DUBLIN, Ga. — Laurens County and Dublin City School leaders got together Wednesday to honor retired educators like Mildred Lord and Lillie Hobbs.
"I taught in the Dublin School system from 1964 to 1988," Lord said.
"1971 was my first teaching job. I graduated from Savannah State in '71 and I started teaching that fall," Hobbs said.
As a teenager, Lord's career began in Bleckley County in the same classroom she was in as a fifth grade student.
"It was during World War II, so they needed teachers, so I guess they decided to use what they could get, but I was almost 18," Lord said.
She taught through historical moments in the South.
"I had all white students in my schools and until the '70s, when we completely integrated with the other black schools, and I enjoyed it all," Lord said.
Hobbs began her teaching career during that time, and though a lot has changed since, she says the qualities of a good teacher are the same.
"You have to be understanding, you have to be patient, and you have to give the benefit of the doubt and realize that a lot of children come into the classroom with a lot of baggage," Hobbs said.
Both agree the world could not function without teachers.
"If not for teachers, where would they be?" Hobbs said.
"What would everybody know if we didn't have teachers?

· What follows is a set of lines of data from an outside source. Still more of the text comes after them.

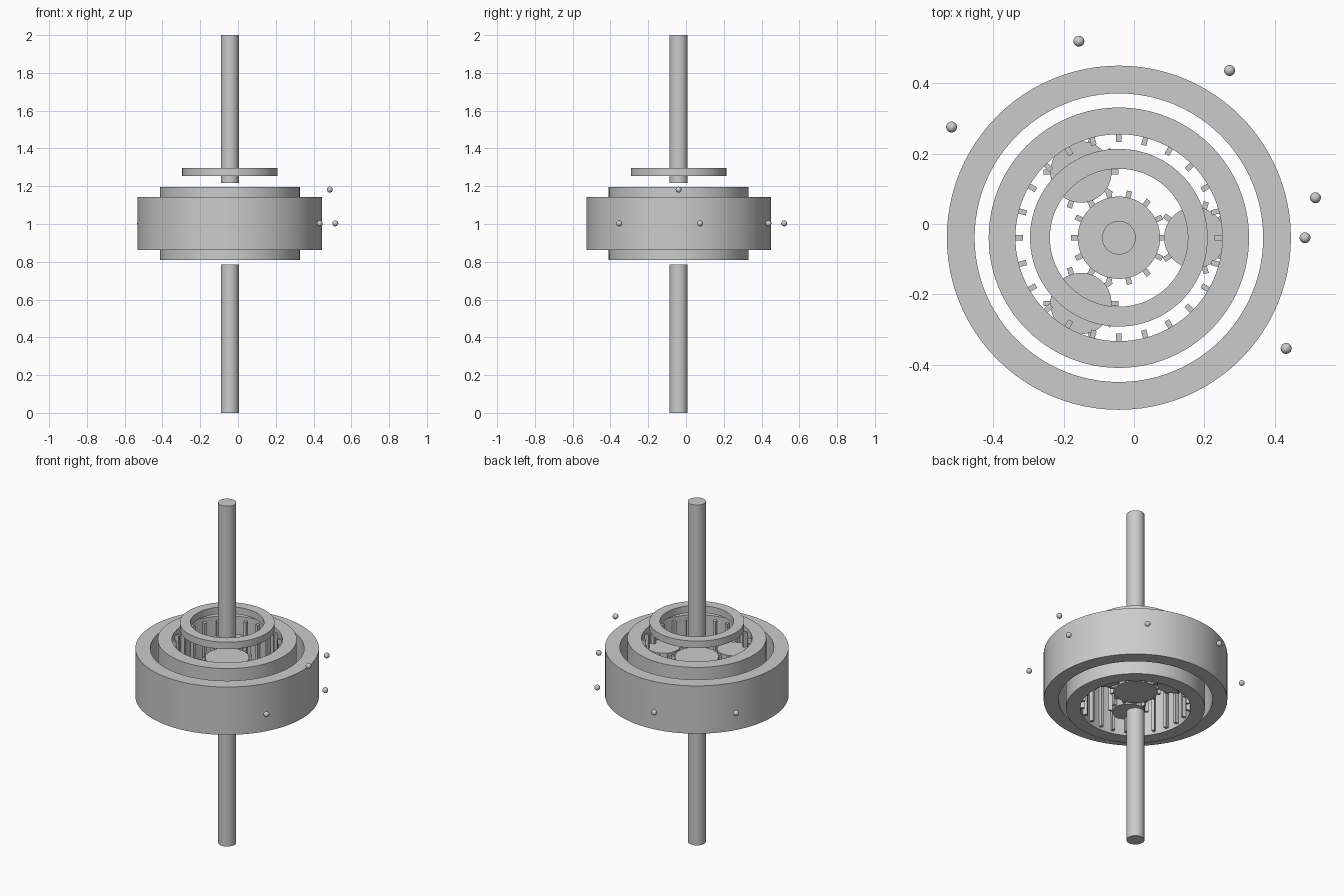
import bpy, bmesh, math
from mathutils import Matrix, Vector

if "Cube" in bpy.data.objects:
    bpy.data.objects.remove(bpy.data.objects["Cube"])

CX, CY = -0.043, -0.039   # main axis
AXIS = Vector((CX, CY, 0))


def finish(bm, name, loc):
    bmesh.ops.recalc_face_normals(bm, faces=bm.faces)
    me = bpy.data.meshes.new(name)
    bm.to_mesh(me)
    bm.free()
    ob = bpy.data.objects.new(name, me)
    ob.location = loc
    bpy.context.collection.objects.link(ob)
    bpy.ops.object.select_all(action='DESELECT')
    ob.select_set(True)
    bpy.context.view_layer.objects.active = ob
    bpy.ops.object.shade_smooth_by_angle(angle=math.radians(30))
    return ob


def add_cylinder(bm, r, z0, z1, seg=64):
    bmesh.ops.create_cone(bm, cap_ends=True, segments=seg, radius1=r, radius2=r,
                          depth=z1 - z0, matrix=Matrix.Translation((0, 0, (z0 + z1) / 2)))


def add_ring(bm, ri, ro, z0, z1, seg=96):
    loops = []
    for r, z in ((ri, z0), (ro, z0), (ro, z1), (ri, z1)):
        loops.append([bm.verts.new((r * math.cos(2 * math.pi * i / seg),
                                    r * math.sin(2 * math.pi * i / seg), z)) for i in range(seg)])
    for k in range(4):
        a, b = loops[k], loops[(k + 1) % 4]
        for i in range(seg):
            j = (i + 1) % seg
            bm.faces.new((a[i], a[j], b[j], b[i]))


def add_teeth(bm, count, r0, r1, z0, z1, width=0.015):
    for i in range(count):
        m = (Matrix.Rotation(2 * math.pi * i / count, 4, 'Z')
             @ Matrix.Translation(((r0 + r1) / 2, 0, (z0 + z1) / 2))
             @ Matrix.Diagonal((r1 - r0, width, z1 - z0, 1)))
        bmesh.ops.create_cube(bm, size=1, matrix=m)


def ring(name, ri, ro, z0, z1):
    bm = bmesh.new()
    add_ring(bm, ri, ro, z0, z1)
    return finish(bm, name, AXIS)


def shaft(name, z0, z1):
    bm = bmesh.new()
    add_cylinder(bm, 0.048, z0, z1, 48)
    return finish(bm, name, AXIS)


def gear(name, loc, r, tip, teeth):
    bm = bmesh.new()
    add_cylinder(bm, r, 0.91, 1.09)
    add_teeth(bm, teeth, r - 0.004, tip, 0.915, 1.085)
    return finish(bm, name, loc)


# Shafts
shaft("lower_shaft", 0, 0.786)
shaft("upper_shaft", 1.216, 2.0)

# Housing and carrier rings
ring("outer_housing", 0.41, 0.489, 0.862, 1.143)
ring("carrier_ring", 0.196, 0.2525, 1.255, 1.296)

# Ring gear with inward teeth
bm = bmesh.new()
add_ring(bm, 0.294, 0.37, 0.81, 1.196)
add_teeth(bm, 24, 0.272, 0.298, 0.825, 1.175)
finish(bm, "ring_gear", AXIS)

# Sun gear and three planets
gear("sun_gear", AXIS, 0.117, 0.136, 14)
for i in range(3):
    a = i * 2 * math.pi / 3
    gear(f"planet_gear_{i + 1}", AXIS + 0.2156 * Vector((math.cos(a), math.sin(a), 0)),
         0.087, 0.107, 10)


# Small balls around the housing
def ball(name, loc):
    bm = bmesh.new()
    bmesh.ops.create_uvsphere(bm, u_segments=24, v_segments=16, radius=0.0155)
    return finish(bm, name, loc)


for i in range(5):
    a = math.radians(-33.5 + 45 * i)
    ball(f"orbit_ball_{i + 1}", AXIS + Vector((0.57 * math.cos(a), 0.57 * math.sin(a), 1.003)))
ball("upper_ball", (0.486, CY, 1.182))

Even lawyers, doctors have had teachers, they are an important part of our lives," Lord said.
Lord is 94 years old and spent 37 years as an educator.
Hobbs is 70, and now that she's retired she still spends time volunteering with Laurens County Schools.
About 80 retired educators came to the ceremony.